## DESCRIPTION OF THE TASK
Your task is to copy every line of the entries that holds the word "return".

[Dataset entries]

▶

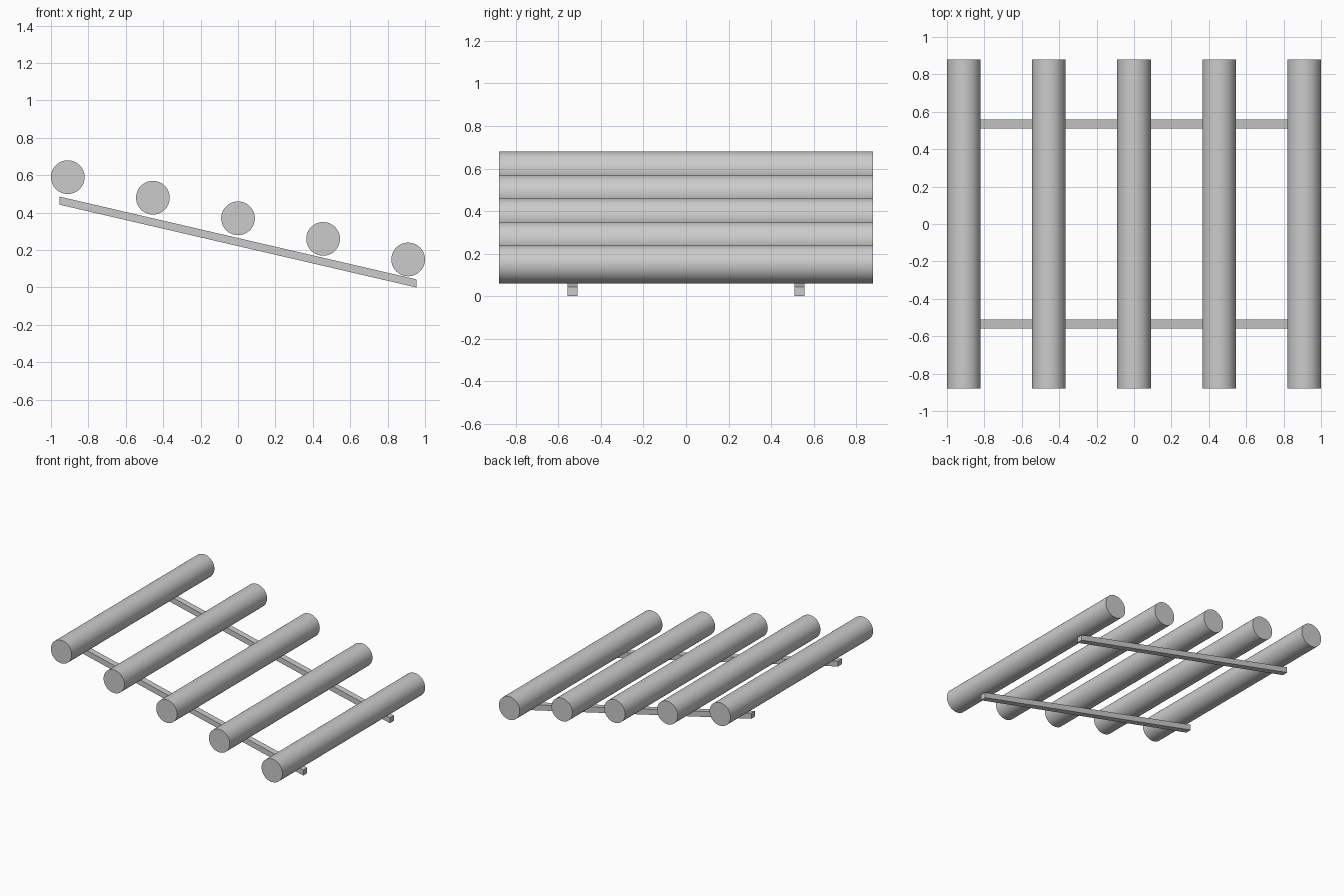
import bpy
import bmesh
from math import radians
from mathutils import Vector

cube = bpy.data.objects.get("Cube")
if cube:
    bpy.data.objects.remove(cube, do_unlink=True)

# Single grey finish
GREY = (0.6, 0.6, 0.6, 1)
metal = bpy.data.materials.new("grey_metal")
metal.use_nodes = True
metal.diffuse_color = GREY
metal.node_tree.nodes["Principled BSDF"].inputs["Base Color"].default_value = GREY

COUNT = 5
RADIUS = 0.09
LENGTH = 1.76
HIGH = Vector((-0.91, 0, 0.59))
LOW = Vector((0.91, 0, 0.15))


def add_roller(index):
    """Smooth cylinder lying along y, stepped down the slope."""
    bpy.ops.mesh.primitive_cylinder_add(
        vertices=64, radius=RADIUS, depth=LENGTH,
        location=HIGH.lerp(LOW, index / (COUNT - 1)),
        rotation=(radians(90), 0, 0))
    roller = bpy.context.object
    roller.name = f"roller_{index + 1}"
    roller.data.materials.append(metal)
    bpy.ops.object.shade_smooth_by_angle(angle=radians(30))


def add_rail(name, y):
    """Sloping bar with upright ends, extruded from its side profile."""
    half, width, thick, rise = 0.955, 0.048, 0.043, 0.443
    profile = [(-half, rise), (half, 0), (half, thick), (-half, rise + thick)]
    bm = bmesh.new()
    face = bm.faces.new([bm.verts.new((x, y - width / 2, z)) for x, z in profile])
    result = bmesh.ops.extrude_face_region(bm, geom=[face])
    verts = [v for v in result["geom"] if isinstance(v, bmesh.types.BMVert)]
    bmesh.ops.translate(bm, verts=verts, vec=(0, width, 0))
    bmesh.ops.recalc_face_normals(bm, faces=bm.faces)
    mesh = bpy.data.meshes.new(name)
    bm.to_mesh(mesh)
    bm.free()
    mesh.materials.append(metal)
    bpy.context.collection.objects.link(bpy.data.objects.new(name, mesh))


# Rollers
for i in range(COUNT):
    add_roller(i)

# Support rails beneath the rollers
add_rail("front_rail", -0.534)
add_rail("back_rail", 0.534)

◀
▶

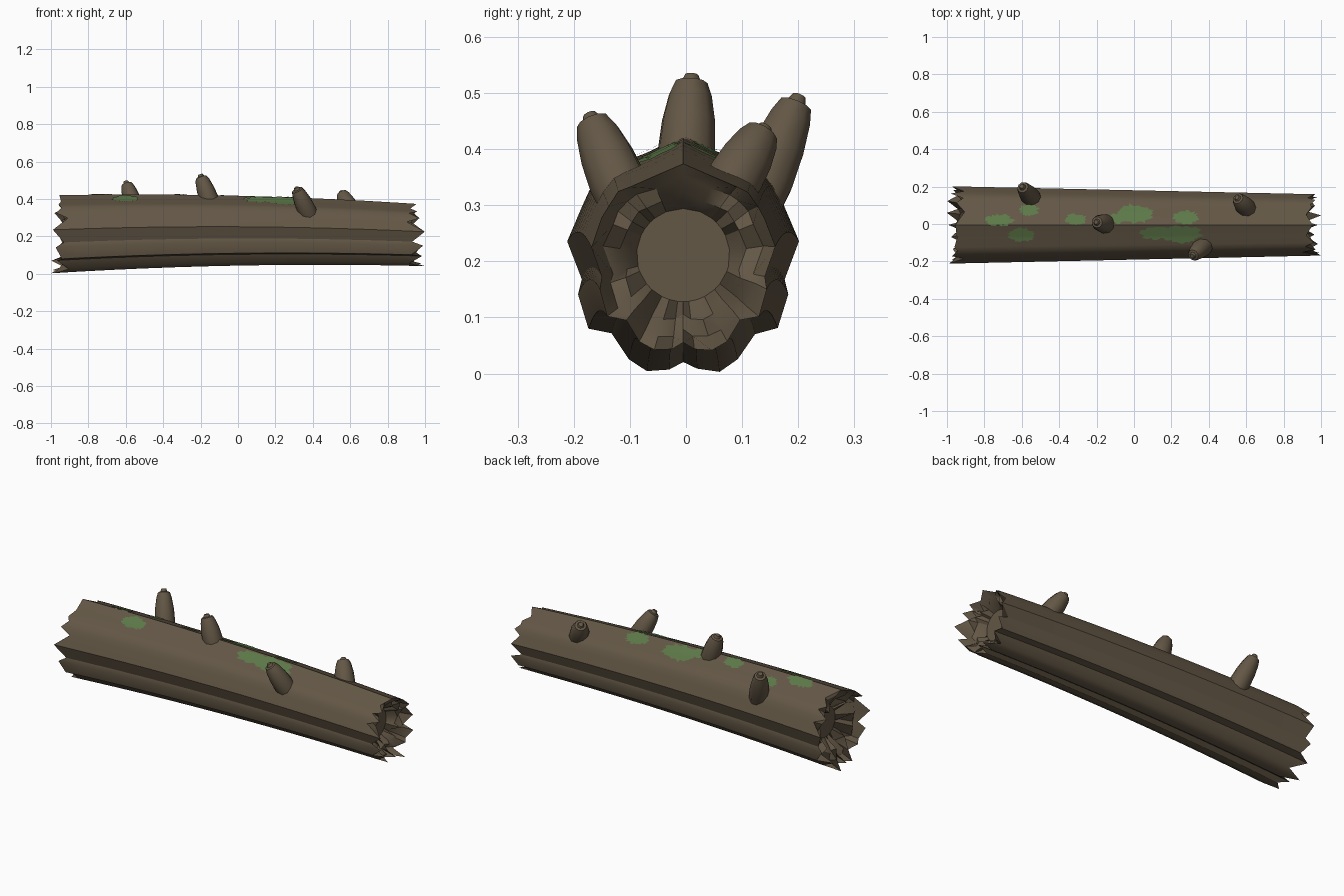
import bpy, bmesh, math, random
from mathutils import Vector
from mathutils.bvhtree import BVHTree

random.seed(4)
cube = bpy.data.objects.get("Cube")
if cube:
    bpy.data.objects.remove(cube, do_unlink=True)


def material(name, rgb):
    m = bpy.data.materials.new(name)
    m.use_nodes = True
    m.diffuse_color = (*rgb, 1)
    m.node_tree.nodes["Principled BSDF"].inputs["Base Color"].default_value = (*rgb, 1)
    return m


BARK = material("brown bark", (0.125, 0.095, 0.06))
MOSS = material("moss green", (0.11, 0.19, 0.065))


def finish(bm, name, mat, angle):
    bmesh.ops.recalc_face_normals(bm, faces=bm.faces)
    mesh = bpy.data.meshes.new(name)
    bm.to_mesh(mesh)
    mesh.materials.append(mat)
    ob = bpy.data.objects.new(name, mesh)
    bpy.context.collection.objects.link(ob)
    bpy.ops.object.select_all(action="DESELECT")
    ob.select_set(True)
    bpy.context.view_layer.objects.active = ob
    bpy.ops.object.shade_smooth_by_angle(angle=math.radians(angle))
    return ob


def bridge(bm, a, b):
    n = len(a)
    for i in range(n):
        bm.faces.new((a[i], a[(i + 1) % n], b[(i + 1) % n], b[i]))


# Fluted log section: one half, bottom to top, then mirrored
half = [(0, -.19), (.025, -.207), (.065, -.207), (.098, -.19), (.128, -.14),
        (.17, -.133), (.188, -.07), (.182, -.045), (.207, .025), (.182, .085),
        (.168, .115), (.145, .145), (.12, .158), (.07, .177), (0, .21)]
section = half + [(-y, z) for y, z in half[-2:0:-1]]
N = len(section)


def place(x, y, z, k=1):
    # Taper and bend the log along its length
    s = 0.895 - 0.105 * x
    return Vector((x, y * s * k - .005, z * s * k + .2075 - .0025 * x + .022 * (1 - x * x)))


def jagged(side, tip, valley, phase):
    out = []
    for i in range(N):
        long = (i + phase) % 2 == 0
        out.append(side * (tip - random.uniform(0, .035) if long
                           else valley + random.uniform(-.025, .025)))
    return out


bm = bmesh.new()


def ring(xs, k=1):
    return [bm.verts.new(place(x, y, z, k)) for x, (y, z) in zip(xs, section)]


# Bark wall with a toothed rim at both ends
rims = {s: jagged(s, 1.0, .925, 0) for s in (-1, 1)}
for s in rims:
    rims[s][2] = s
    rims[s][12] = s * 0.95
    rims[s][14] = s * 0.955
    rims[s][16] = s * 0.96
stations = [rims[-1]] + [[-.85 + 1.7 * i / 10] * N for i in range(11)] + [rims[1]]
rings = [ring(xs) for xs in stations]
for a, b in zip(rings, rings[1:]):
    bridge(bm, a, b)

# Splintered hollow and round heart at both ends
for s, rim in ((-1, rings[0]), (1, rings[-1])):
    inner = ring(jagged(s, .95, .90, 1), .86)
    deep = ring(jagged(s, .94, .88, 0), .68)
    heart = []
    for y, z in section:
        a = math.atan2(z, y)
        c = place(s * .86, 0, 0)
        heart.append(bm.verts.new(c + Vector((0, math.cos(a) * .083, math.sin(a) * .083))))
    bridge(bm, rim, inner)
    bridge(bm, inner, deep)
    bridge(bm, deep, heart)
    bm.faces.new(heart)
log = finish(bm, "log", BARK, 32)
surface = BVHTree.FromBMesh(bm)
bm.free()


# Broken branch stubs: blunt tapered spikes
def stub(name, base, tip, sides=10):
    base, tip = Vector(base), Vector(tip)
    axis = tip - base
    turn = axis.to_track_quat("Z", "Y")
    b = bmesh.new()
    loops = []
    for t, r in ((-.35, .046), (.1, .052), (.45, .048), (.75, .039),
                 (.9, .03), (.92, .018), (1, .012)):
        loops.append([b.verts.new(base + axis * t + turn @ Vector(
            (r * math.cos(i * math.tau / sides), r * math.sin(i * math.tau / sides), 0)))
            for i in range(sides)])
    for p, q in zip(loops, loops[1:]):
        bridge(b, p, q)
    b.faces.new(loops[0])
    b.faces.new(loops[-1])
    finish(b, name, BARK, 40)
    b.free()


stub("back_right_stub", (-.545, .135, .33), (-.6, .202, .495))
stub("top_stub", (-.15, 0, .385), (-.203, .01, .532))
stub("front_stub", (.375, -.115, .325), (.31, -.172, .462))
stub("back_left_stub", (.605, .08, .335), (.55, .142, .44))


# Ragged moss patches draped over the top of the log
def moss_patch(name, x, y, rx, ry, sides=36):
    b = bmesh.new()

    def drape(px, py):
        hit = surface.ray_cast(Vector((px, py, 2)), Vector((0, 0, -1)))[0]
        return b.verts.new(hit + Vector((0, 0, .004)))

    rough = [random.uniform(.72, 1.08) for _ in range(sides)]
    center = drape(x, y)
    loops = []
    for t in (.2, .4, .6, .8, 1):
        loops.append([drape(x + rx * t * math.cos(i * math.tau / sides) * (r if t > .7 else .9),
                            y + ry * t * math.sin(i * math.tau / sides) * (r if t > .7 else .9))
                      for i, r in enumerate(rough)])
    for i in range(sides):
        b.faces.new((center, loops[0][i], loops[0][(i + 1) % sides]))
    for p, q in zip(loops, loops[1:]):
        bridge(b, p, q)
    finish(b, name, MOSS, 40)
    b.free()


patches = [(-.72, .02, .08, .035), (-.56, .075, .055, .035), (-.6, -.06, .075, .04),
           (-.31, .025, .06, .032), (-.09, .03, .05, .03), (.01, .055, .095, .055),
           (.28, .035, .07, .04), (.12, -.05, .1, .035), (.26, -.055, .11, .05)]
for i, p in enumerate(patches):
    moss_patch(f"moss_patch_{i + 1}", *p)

◀

## COMPLETED TASK
    return m
    return ob
    return Vector((x, y * s * k - .005, z * s * k + .2075 - .0025 * x + .022 * (1 - x * x)))
    return out
    return [bm.verts.new(place(x, y, z, k)) for x, (y, z) in zip(xs, section)]
        return b.verts.new(hit + Vector((0, 0, .004)))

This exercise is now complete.